My wife and I bought a house near Hillside Mall in Victoria, and when we moved in, the backyard was a drab monoculture of grass. In the last four years we have built six brick-lined planters on top of the original lawn, and we grow a range of berries and vegetables. We also mix in a wide range of flowers to draw in pollinators. Bit by bit, we have noticed the garden also is attracting more birds.
In winter we get the Spotted Towhee, House Finch, Golden-crowned Sparrow, Dark-eyed Junco, Northwestern Crow, Bewick’s Wren, Pacific Wren, Bushtit, Chestnut-backed Chickadee, American Robin, Northern Flicker, Red-breasted Nuthatch, the occasional White-crowned Sparrow, and our daughter’s favourite – the Anna’s Hummingbird. Bald Eagles, Blue Heron, Cooper’s Hawks, Ravens, and a range of gulls, cormorants, and ducks fly over without landing. In summer you can add many more species to the list. We also get the usual invasive species – the European Starling and House Sparrow.
This weekend we added a new bird to our backyard fauna.
A Wilson’s Snipe (Gallinago delicata).
This is the closest I have ever been to a snipe – usually I see them in farmland and they blast skyward before I get a good look. I certainly did not expect to see one in our backyard in the center of suburbia.
At this time of the year, Wilson’s Snipe is solitary or in small loose groups. They are year-round residents in southwestern British Columbia, uncommon in the southern interior in winter, and obviously retreat from northern BC to survive winter. In summer, they inhabit swamps, marshes, muddy and flooded marsh, river and lake margins, stubble fields, pastures, golf courses, ditches and vacant lots throughout the province. Along the coast, snipes inhabit salt marshes and soggy lawns where the soil is easy to probe. Our garden certainly was soggy after this weekend’s rain.

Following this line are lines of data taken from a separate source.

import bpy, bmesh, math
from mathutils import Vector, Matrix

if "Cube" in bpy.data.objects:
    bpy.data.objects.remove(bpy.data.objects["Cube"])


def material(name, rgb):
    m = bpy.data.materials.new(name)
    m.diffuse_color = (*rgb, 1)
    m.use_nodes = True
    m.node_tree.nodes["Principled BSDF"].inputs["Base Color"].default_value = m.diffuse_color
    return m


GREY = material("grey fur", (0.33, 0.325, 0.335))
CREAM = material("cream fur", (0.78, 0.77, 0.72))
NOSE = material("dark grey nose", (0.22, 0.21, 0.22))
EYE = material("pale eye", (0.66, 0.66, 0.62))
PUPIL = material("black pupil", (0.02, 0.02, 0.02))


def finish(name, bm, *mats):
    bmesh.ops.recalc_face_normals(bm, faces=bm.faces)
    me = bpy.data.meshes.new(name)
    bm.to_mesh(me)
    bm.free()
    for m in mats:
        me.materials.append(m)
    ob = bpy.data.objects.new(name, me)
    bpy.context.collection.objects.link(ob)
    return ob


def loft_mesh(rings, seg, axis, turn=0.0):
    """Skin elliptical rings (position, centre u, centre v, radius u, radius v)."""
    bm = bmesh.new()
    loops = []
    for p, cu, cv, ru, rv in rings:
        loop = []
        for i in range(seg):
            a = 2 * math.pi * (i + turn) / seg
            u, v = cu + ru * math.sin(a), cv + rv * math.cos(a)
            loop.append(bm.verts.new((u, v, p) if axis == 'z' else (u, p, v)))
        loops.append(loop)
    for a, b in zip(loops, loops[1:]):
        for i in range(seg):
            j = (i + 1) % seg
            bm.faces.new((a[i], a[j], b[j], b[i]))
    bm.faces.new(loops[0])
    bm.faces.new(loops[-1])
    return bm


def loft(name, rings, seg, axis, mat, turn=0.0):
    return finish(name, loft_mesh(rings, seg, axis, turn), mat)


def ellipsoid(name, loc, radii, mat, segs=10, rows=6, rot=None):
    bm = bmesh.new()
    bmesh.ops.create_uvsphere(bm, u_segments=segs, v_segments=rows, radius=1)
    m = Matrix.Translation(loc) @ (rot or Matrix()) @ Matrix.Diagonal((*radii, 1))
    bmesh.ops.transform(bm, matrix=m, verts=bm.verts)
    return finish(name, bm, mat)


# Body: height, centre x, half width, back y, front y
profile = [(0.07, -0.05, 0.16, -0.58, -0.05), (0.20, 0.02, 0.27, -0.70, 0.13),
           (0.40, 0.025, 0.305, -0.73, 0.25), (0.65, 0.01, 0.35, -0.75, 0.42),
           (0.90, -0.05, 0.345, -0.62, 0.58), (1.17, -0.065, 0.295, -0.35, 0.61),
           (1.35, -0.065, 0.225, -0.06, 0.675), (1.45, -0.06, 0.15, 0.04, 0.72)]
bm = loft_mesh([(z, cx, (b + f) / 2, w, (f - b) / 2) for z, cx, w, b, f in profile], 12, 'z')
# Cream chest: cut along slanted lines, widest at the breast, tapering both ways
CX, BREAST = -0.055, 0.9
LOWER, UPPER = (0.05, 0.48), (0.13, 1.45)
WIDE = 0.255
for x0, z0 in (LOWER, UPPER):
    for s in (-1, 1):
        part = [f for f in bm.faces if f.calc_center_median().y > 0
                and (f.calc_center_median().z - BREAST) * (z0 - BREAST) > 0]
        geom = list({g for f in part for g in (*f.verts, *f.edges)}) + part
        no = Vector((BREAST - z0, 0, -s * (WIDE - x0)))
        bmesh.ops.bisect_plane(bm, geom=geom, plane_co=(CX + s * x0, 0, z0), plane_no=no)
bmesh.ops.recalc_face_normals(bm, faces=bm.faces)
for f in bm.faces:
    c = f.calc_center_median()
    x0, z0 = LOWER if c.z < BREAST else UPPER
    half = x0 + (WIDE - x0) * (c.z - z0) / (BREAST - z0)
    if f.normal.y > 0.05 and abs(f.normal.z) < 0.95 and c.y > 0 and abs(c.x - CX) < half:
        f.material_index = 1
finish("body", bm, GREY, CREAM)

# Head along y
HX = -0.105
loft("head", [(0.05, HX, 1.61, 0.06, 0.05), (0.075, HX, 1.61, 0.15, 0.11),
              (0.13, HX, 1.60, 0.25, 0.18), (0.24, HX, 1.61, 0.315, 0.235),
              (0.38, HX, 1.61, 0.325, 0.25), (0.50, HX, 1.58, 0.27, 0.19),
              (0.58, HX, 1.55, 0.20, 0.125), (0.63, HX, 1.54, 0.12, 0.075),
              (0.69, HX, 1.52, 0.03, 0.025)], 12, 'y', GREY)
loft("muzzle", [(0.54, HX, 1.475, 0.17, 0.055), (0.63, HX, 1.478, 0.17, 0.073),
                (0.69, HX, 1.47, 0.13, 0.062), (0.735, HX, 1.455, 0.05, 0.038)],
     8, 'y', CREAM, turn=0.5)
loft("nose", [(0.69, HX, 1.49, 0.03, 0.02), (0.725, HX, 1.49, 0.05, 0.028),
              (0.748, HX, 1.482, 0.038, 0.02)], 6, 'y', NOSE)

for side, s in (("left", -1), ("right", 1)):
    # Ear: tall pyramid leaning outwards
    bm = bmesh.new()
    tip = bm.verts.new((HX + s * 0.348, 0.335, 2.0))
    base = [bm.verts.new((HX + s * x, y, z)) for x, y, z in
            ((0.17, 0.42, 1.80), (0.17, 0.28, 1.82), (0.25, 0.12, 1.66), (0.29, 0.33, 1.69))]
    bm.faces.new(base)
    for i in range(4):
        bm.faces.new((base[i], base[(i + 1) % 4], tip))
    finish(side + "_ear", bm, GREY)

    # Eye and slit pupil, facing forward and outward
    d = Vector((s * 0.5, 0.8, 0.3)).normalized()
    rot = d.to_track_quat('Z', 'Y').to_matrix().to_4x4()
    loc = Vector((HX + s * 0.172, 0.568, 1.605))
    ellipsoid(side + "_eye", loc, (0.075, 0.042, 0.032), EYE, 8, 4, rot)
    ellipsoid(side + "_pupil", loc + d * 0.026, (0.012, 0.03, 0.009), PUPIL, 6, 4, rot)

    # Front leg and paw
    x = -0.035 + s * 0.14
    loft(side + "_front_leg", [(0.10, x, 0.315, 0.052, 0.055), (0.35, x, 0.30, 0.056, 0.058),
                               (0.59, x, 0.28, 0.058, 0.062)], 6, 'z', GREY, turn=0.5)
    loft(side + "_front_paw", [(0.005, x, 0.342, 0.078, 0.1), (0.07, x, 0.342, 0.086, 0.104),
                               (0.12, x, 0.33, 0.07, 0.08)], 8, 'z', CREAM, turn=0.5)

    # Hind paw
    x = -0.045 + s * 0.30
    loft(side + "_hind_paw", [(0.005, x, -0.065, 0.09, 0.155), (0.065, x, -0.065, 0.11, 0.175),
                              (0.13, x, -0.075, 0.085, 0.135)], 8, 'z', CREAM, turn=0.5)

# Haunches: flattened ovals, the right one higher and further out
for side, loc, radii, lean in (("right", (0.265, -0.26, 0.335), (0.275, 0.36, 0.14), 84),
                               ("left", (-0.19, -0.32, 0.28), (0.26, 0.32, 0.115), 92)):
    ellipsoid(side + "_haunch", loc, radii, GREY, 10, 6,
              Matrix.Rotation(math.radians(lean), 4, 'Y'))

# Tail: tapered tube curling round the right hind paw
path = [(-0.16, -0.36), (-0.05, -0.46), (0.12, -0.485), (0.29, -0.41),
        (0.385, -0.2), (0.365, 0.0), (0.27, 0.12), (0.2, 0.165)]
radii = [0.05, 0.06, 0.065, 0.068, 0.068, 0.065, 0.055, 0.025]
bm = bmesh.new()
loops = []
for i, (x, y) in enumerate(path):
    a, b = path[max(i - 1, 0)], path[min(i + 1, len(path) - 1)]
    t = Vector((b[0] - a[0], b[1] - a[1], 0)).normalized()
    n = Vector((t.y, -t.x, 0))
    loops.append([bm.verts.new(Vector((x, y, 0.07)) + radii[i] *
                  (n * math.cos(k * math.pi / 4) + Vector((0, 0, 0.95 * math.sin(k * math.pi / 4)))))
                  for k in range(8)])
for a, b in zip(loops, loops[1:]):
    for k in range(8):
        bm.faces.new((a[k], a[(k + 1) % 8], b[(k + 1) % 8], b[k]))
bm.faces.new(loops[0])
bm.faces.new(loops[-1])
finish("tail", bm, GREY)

We have a few planters rich with a recent addition of compost and straw, and presumably those beds were loaded with earthworms. The Snipe probed the loose soil with its long beak, and enjoyed a decent supply of worms, all the time bobbing up and down in a comical manner (in hindsight I should have shot some video). It allowed me to approach within a few meters to snap photos, and once done, I crept away to leave the bird in peace. It stayed all afternoon.
The name of this species has bounced between Common Snipe to Wilson’s Snipe depending on the vagaries of systematics, but presently it is considered separate from the Common Snipe (Gallinago2) in Europe.
I added this sighting to my Sibley eGuide to the Birds of North America on my iphone.
Pretty good cammouflage – they are far easier to spot when they are moving. Yes the back area needs weeding and a proper retaining wall. It is a work-in-progress, as is every garden. It all looks far better in the summer when all the plants are in full bloom.
Campbell, R.W. N.K. Dawe, I. McTaggart-Cowan, J.M. Cooper, G.W. Kaiser, and M.C.E. McNall. 1990. Pages 212-213. in: Birds of British Columbia, Volume 2. Royal BC Museum, Victoria.